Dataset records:
((

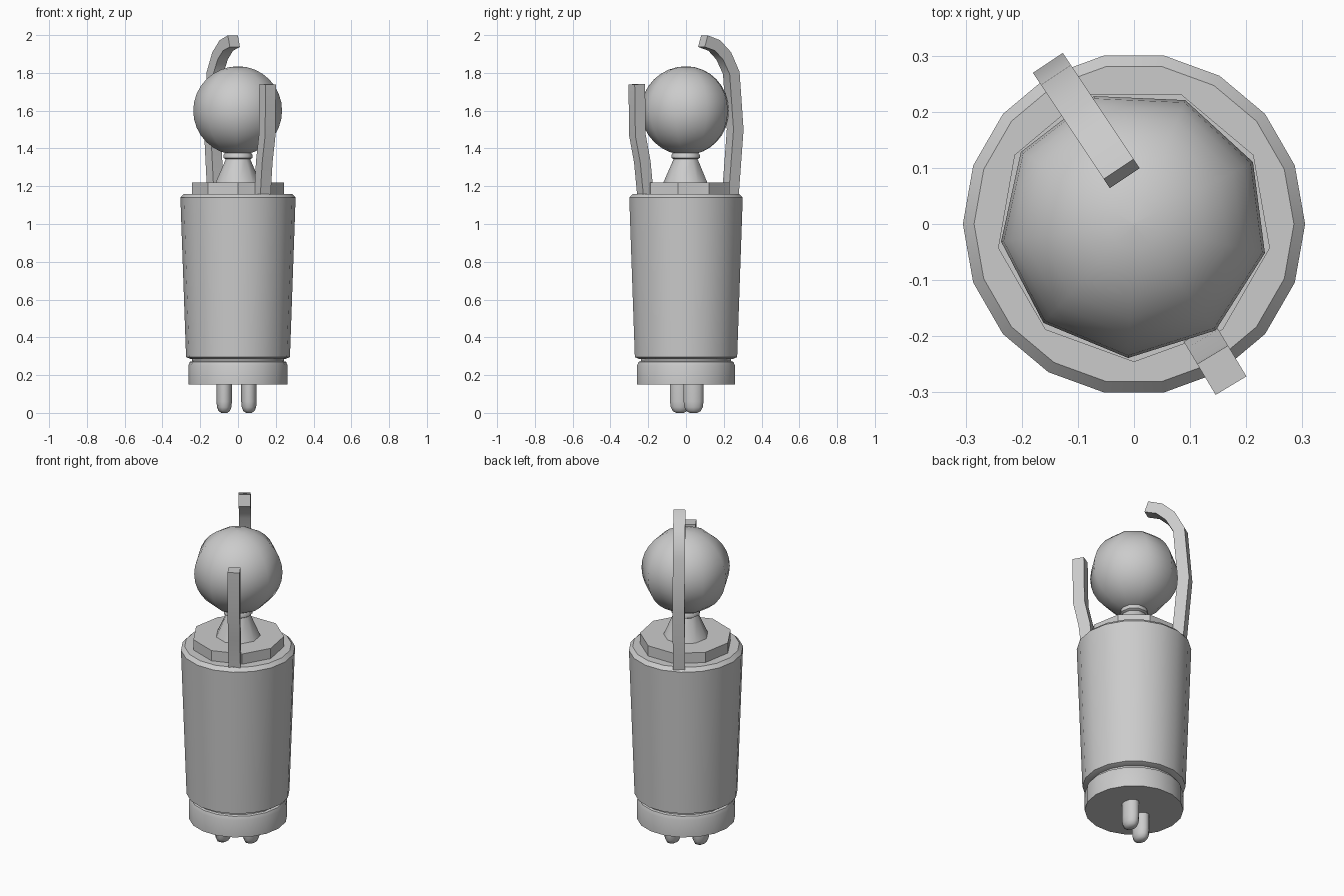
import bpy, bmesh, math
from mathutils import Vector

cube = bpy.data.objects.get("Cube")
if cube:
    bpy.data.objects.remove(cube, do_unlink=True)

GREY = (0.6, 0.6, 0.6, 1.0)
mat = bpy.data.materials.new("plain grey")
mat.use_nodes = True
mat.diffuse_color = GREY
mat.node_tree.nodes["Principled BSDF"].inputs["Base Color"].default_value = GREY


def finish(bm, name, angle):
    """Turn a bmesh into a shaded, coloured object."""
    bmesh.ops.recalc_face_normals(bm, faces=bm.faces)
    mesh = bpy.data.meshes.new(name)
    bm.to_mesh(mesh)
    bm.free()
    mesh.materials.append(mat)
    obj = bpy.data.objects.new(name, mesh)
    bpy.context.collection.objects.link(obj)
    bpy.ops.object.select_all(action='DESELECT')
    obj.select_set(True)
    bpy.context.view_layer.objects.active = obj
    bpy.ops.object.shade_smooth_by_angle(angle=math.radians(angle))
    return obj


def skin(name, rings, angle):
    """Bridge a list of point rings and cap both ends."""
    bm = bmesh.new()
    loops = [[bm.verts.new(p) for p in ring] for ring in rings]
    n = len(loops[0])
    for a, b in zip(loops, loops[1:]):
        for i in range(n):
            j = (i + 1) % n
            bm.faces.new((a[i], a[j], b[j], b[i]))
    bm.faces.new(loops[0])
    bm.faces.new(loops[-1])
    return finish(bm, name, angle)


def lathe(name, profile, sides, phase=0, centre=(0, 0), stretch=1, angle=35):
    """Spin (radius, height) points around a vertical axis."""
    rings = []
    for r, z in profile:
        ring = []
        for i in range(sides):
            a = math.radians(phase) + math.tau * i / sides
            ring.append((centre[0] + r * math.cos(a), centre[1] + r * stretch * math.sin(a), z))
        rings.append(ring)
    return skin(name, rings, angle)


def arm(name, path, heading, origin, half=0.032):
    """Square bar swept along (reach, height) points in a vertical plane."""
    out = Vector((math.cos(heading), math.sin(heading), 0))
    side = Vector((-out.y, out.x, 0))
    pts = [Vector(origin) + out * r + Vector((0, 0, z)) for r, z in path]
    rings = []
    for i, p in enumerate(pts):
        tangent = (pts[min(i + 1, len(pts) - 1)] - pts[max(i - 1, 0)]).normalized()
        across = tangent.cross(side)
        rings.append([p + half * (side * u + across * v)
                      for u, v in ((-1, -1), (1, -1), (1, 1), (-1, 1))])
    return skin(name, rings, 60)


# Base drum and the tapered body above it
lathe("base", [(0.263, 0.15), (0.263, 0.25), (0.255, 0.27), (0.24, 0.275)], 18)
lathe("base_groove", [(0.243, 0.27), (0.243, 0.295)], 18)
lathe("body", [(0.25, 0.285), (0.275, 0.295), (0.305, 1.14), (0.285, 1.16)], 18)

# Nine-sided shoulder plate, neck and head
lathe("shoulder_plate", [(0.246, 1.15), (0.246, 1.22)], 9, phase=-90)
lathe("neck", [(0.122, 1.215), (0.065, 1.345)], 9, phase=-90, angle=50)
lathe("neck_ring", [(0.06, 1.34), (0.078, 1.35), (0.078, 1.365), (0.065, 1.385)], 9,
      phase=-90, angle=50)
RINGS = 16
head = [(0.239 * math.sin(math.pi * i / RINGS), 1.6 - 0.235 * math.cos(math.pi * i / RINGS))
        for i in range(RINGS + 1)]
head[0] = (0.002, head[0][1])
head[-1] = (0.002, head[-1][1])
lathe("head", head, 9, phase=-92.5, angle=80)

# Raised arms: a straight one in front, a hooked one behind
arm("front_arm", [(0.25, 1.15), (0.27, 1.33), (0.3, 1.47), (0.304, 1.74)],
    math.radians(-59), (0, 0, 0))
arm("back_arm", [(0.282, 1.15), (0.313, 1.5), (0.288, 1.8), (0.24, 1.89),
                 (0.18, 1.945), (0.108, 1.968)],
    math.radians(123.7), (0.038, 0, 0))

# Two round-ended feet
foot = [(0.015, 0), (0.03, 0.01), (0.038, 0.03), (0.041, 0.06), (0.041, 0.16)]
for name, centre in (("right_foot", (-0.073, -0.032)), ("left_foot", (0.058, 0.04))):
    lathe(name, foot, 10, centre=centre, stretch=1.35, angle=60)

))

Aim of the exercise —
Word for word, give the data above again, without any images.

Answer for the task —
import bpy, bmesh, math
from mathutils import Vector

cube = bpy.data.objects.get("Cube")
if cube:
    bpy.data.objects.remove(cube, do_unlink=True)

GREY = (0.6, 0.6, 0.6, 1.0)
mat = bpy.data.materials.new("plain grey")
mat.use_nodes = True
mat.diffuse_color = GREY
mat.node_tree.nodes["Principled BSDF"].inputs["Base Color"].default_value = GREY


def finish(bm, name, angle):
    """Turn a bmesh into a shaded, coloured object."""
    bmesh.ops.recalc_face_normals(bm, faces=bm.faces)
    mesh = bpy.data.meshes.new(name)
    bm.to_mesh(mesh)
    bm.free()
    mesh.materials.append(mat)
    obj = bpy.data.objects.new(name, mesh)
    bpy.context.collection.objects.link(obj)
    bpy.ops.object.select_all(action='DESELECT')
    obj.select_set(True)
    bpy.context.view_layer.objects.active = obj
    bpy.ops.object.shade_smooth_by_angle(angle=math.radians(angle))
    return obj


def skin(name, rings, angle):
    """Bridge a list of point rings and cap both ends."""
    bm = bmesh.new()
    loops = [[bm.verts.new(p) for p in ring] for ring in rings]
    n = len(loops[0])
    for a, b in zip(loops, loops[1:]):
        for i in range(n):
            j = (i + 1) % n
            bm.faces.new((a[i], a[j], b[j], b[i]))
    bm.faces.new(loops[0])
    bm.faces.new(loops[-1])
    return finish(bm, name, angle)


def lathe(name, profile, sides, phase=0, centre=(0, 0), stretch=1, angle=35):
    """Spin (radius, height) points around a vertical axis."""
    rings = []
    for r, z in profile:
        ring = []
        for i in range(sides):
            a = math.radians(phase) + math.tau * i / sides
            ring.append((centre[0] + r * math.cos(a), centre[1] + r * stretch * math.sin(a), z))
        rings.append(ring)
    return skin(name, rings, angle)


def arm(name, path, heading, origin, half=0.032):
    """Square bar swept along (reach, height) points in a vertical plane."""
    out = Vector((math.cos(heading), math.sin(heading), 0))
    side = Vector((-out.y, out.x, 0))
    pts = [Vector(origin) + out * r + Vector((0, 0, z)) for r, z in path]
    rings = []
    for i, p in enumerate(pts):
        tangent = (pts[min(i + 1, len(pts) - 1)] - pts[max(i - 1, 0)]).normalized()
        across = tangent.cross(side)
        rings.append([p + half * (side * u + across * v)
                      for u, v in ((-1, -1), (1, -1), (1, 1), (-1, 1))])
    return skin(name, rings, 60)


# Base drum and the tapered body above it
lathe("base", [(0.263, 0.15), (0.263, 0.25), (0.255, 0.27), (0.24, 0.275)], 18)
lathe("base_groove", [(0.243, 0.27), (0.243, 0.295)], 18)
lathe("body", [(0.25, 0.285), (0.275, 0.295), (0.305, 1.14), (0.285, 1.16)], 18)

# Nine-sided shoulder plate, neck and head
lathe("shoulder_plate", [(0.246, 1.15), (0.246, 1.22)], 9, phase=-90)
lathe("neck", [(0.122, 1.215), (0.065, 1.345)], 9, phase=-90, angle=50)
lathe("neck_ring", [(0.06, 1.34), (0.078, 1.35), (0.078, 1.365), (0.065, 1.385)], 9,
      phase=-90, angle=50)
RINGS = 16
head = [(0.239 * math.sin(math.pi * i / RINGS), 1.6 - 0.235 * math.cos(math.pi * i / RINGS))
        for i in range(RINGS + 1)]
head[0] = (0.002, head[0][1])
head[-1] = (0.002, head[-1][1])
lathe("head", head, 9, phase=-92.5, angle=80)

# Raised arms: a straight one in front, a hooked one behind
arm("front_arm", [(0.25, 1.15), (0.27, 1.33), (0.3, 1.47), (0.304, 1.74)],
    math.radians(-59), (0, 0, 0))
arm("back_arm", [(0.282, 1.15), (0.313, 1.5), (0.288, 1.8), (0.24, 1.89),
                 (0.18, 1.945), (0.108, 1.968)],
    math.radians(123.7), (0.038, 0, 0))

# Two round-ended feet
foot = [(0.015, 0), (0.03, 0.01), (0.038, 0.03), (0.041, 0.06), (0.041, 0.16)]
for name, centre in (("right_foot", (-0.073, -0.032)), ("left_foot", (0.058, 0.04))):
    lathe(name, foot, 10, centre=centre, stretch=1.35, angle=60)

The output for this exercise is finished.